> _Data records_:

•••••

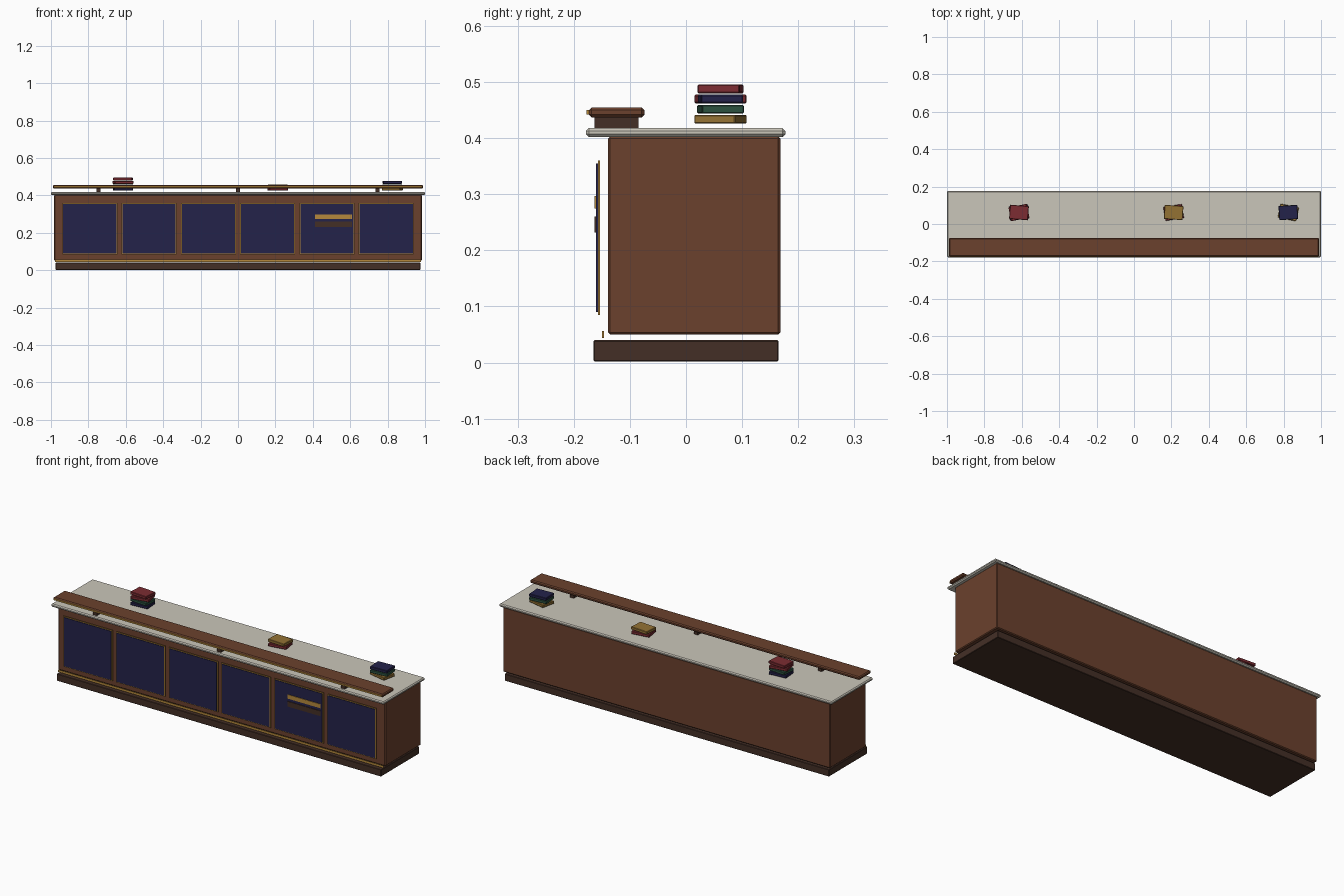
import bpy
import math

if "Cube" in bpy.data.objects:
    bpy.data.objects.remove(bpy.data.objects["Cube"])


def mat(name, r, g, b):
    def lin(c):
        c /= 255
        return c / 12.92 if c <= 0.04045 else ((c + 0.055) / 1.055) ** 2.4
    m = bpy.data.materials.new(name)
    m.diffuse_color = (lin(r), lin(g), lin(b), 1)
    m.use_nodes = True
    m.node_tree.nodes["Principled BSDF"].inputs["Base Color"].default_value = m.diffuse_color
    return m


WOOD = mat("warm wood", 107, 65, 45)
DARK = mat("dark wood", 68, 47, 38)
STONE = mat("pale stone", 202, 198, 186)
NAVY = mat("navy", 36, 34, 74)
BRASS = mat("brass", 182, 137, 60)
RED = mat("book red", 124, 44, 50)
GREEN = mat("book green", 44, 82, 64)
OCHRE = mat("book ochre", 148, 114, 52)


def box(name, x, y, z, material, bevel=0.0, angle=0.0):
    """Box from (min, max) ranges, optionally chamfered and turned about z."""
    size = [r[1] - r[0] for r in (x, y, z)]
    centre = [(r[0] + r[1]) / 2 for r in (x, y, z)]
    bpy.ops.mesh.primitive_cube_add(size=1, location=centre)
    ob = bpy.context.object
    ob.name = name
    ob.scale = size
    bpy.ops.object.transform_apply(location=False, rotation=False, scale=True)
    ob.rotation_euler.z = math.radians(angle)
    ob.data.materials.append(material)
    if bevel:
        mod = ob.modifiers.new("Chamfer", 'BEVEL')
        mod.width = bevel
        mod.segments = 1
    return ob


# Counter carcass: plinth, body and stone top
box("plinth", (-0.975, 0.975), (-0.165, 0.165), (0.002, 0.04), DARK, 0.002)
box("counter_body", (-0.983, 0.983), (-0.139, 0.168), (0.05, 0.403), WOOD, 0.004)
box("counter_top", (-1, 1), (-0.178, 0.177), (0.402, 0.418), STONE, 0.005)
box("kick_trim", (-0.978, 0.978), (-0.150, -0.146), (0.044, 0.056), BRASS)

# Raised rail with brass edging on short supports
box("rail", (-0.99, 0.99), (-0.173, -0.074), (0.437, 0.455), WOOD, 0.005)
box("rail_trim", (-0.985, 0.985), (-0.177, -0.172), (0.442, 0.450), BRASS)
for x in (-0.745, 0, 0.745):
    box("rail_support", (x - 0.011, x + 0.011), (-0.163, -0.085), (0.418, 0.438), DARK)

# Front panels: a navy face on a slightly larger brass backing
for i in range(6):
    x = (i - 2.5) * 0.317
    box("panel_border", (x - 0.147, x + 0.147), (-0.157, -0.153), (0.085, 0.36), BRASS)
    box("panel_face", (x - 0.142, x + 0.142), (-0.160, -0.156), (0.09, 0.355), NAVY)

# Slot and plate on the fifth panel
box("slot_plate", (0.411, 0.609), (-0.163, -0.159), (0.275, 0.297), BRASS)
box("return_slot", (0.411, 0.609), (-0.163, -0.159), (0.232, 0.260), DARK)

# Book stacks, listed bottom to top with a turn for each book
stacks = [
    (-0.615, [(NAVY, 5), (GREEN, -5), (RED, 11), (RED, -4)]),
    (0.212, [(RED, 9), (OCHRE, -4)]),
    (0.825, [(OCHRE, -12), (GREEN, 5), (NAVY, 3)]),
]
for x, books in stacks:
    for level, (colour, angle) in enumerate(books):
        z = 0.426 + level * 0.018
        box("book", (x - 0.05, x + 0.05), (0.024, 0.099), (z, z + 0.0155),
            colour, 0.002, angle)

•••••

> _Task details_:
The entries above should be retyped exactly, minus any pictures.

> _Result of the exercise_:
import bpy
import math

if "Cube" in bpy.data.objects:
    bpy.data.objects.remove(bpy.data.objects["Cube"])


def mat(name, r, g, b):
    def lin(c):
        c /= 255
        return c / 12.92 if c <= 0.04045 else ((c + 0.055) / 1.055) ** 2.4
    m = bpy.data.materials.new(name)
    m.diffuse_color = (lin(r), lin(g), lin(b), 1)
    m.use_nodes = True
    m.node_tree.nodes["Principled BSDF"].inputs["Base Color"].default_value = m.diffuse_color
    return m


WOOD = mat("warm wood", 107, 65, 45)
DARK = mat("dark wood", 68, 47, 38)
STONE = mat("pale stone", 202, 198, 186)
NAVY = mat("navy", 36, 34, 74)
BRASS = mat("brass", 182, 137, 60)
RED = mat("book red", 124, 44, 50)
GREEN = mat("book green", 44, 82, 64)
OCHRE = mat("book ochre", 148, 114, 52)


def box(name, x, y, z, material, bevel=0.0, angle=0.0):
    """Box from (min, max) ranges, optionally chamfered and turned about z."""
    size = [r[1] - r[0] for r in (x, y, z)]
    centre = [(r[0] + r[1]) / 2 for r in (x, y, z)]
    bpy.ops.mesh.primitive_cube_add(size=1, location=centre)
    ob = bpy.context.object
    ob.name = name
    ob.scale = size
    bpy.ops.object.transform_apply(location=False, rotation=False, scale=True)
    ob.rotation_euler.z = math.radians(angle)
    ob.data.materials.append(material)
    if bevel:
        mod = ob.modifiers.new("Chamfer", 'BEVEL')
        mod.width = bevel
        mod.segments = 1
    return ob


# Counter carcass: plinth, body and stone top
box("plinth", (-0.975, 0.975), (-0.165, 0.165), (0.002, 0.04), DARK, 0.002)
box("counter_body", (-0.983, 0.983), (-0.139, 0.168), (0.05, 0.403), WOOD, 0.004)
box("counter_top", (-1, 1), (-0.178, 0.177), (0.402, 0.418), STONE, 0.005)
box("kick_trim", (-0.978, 0.978), (-0.150, -0.146), (0.044, 0.056), BRASS)

# Raised rail with brass edging on short supports
box("rail", (-0.99, 0.99), (-0.173, -0.074), (0.437, 0.455), WOOD, 0.005)
box("rail_trim", (-0.985, 0.985), (-0.177, -0.172), (0.442, 0.450), BRASS)
for x in (-0.745, 0, 0.745):
    box("rail_support", (x - 0.011, x + 0.011), (-0.163, -0.085), (0.418, 0.438), DARK)

# Front panels: a navy face on a slightly larger brass backing
for i in range(6):
    x = (i - 2.5) * 0.317
    box("panel_border", (x - 0.147, x + 0.147), (-0.157, -0.153), (0.085, 0.36), BRASS)
    box("panel_face", (x - 0.142, x + 0.142), (-0.160, -0.156), (0.09, 0.355), NAVY)

# Slot and plate on the fifth panel
box("slot_plate", (0.411, 0.609), (-0.163, -0.159), (0.275, 0.297), BRASS)
box("return_slot", (0.411, 0.609), (-0.163, -0.159), (0.232, 0.260), DARK)

# Book stacks, listed bottom to top with a turn for each book
stacks = [
    (-0.615, [(NAVY, 5), (GREEN, -5), (RED, 11), (RED, -4)]),
    (0.212, [(RED, 9), (OCHRE, -4)]),
    (0.825, [(OCHRE, -12), (GREEN, 5), (NAVY, 3)]),
]
for x, books in stacks:
    for level, (colour, angle) in enumerate(books):
        z = 0.426 + level * 0.018
        box("book", (x - 0.05, x + 0.05), (0.024, 0.099), (z, z + 0.0155),
            colour, 0.002, angle)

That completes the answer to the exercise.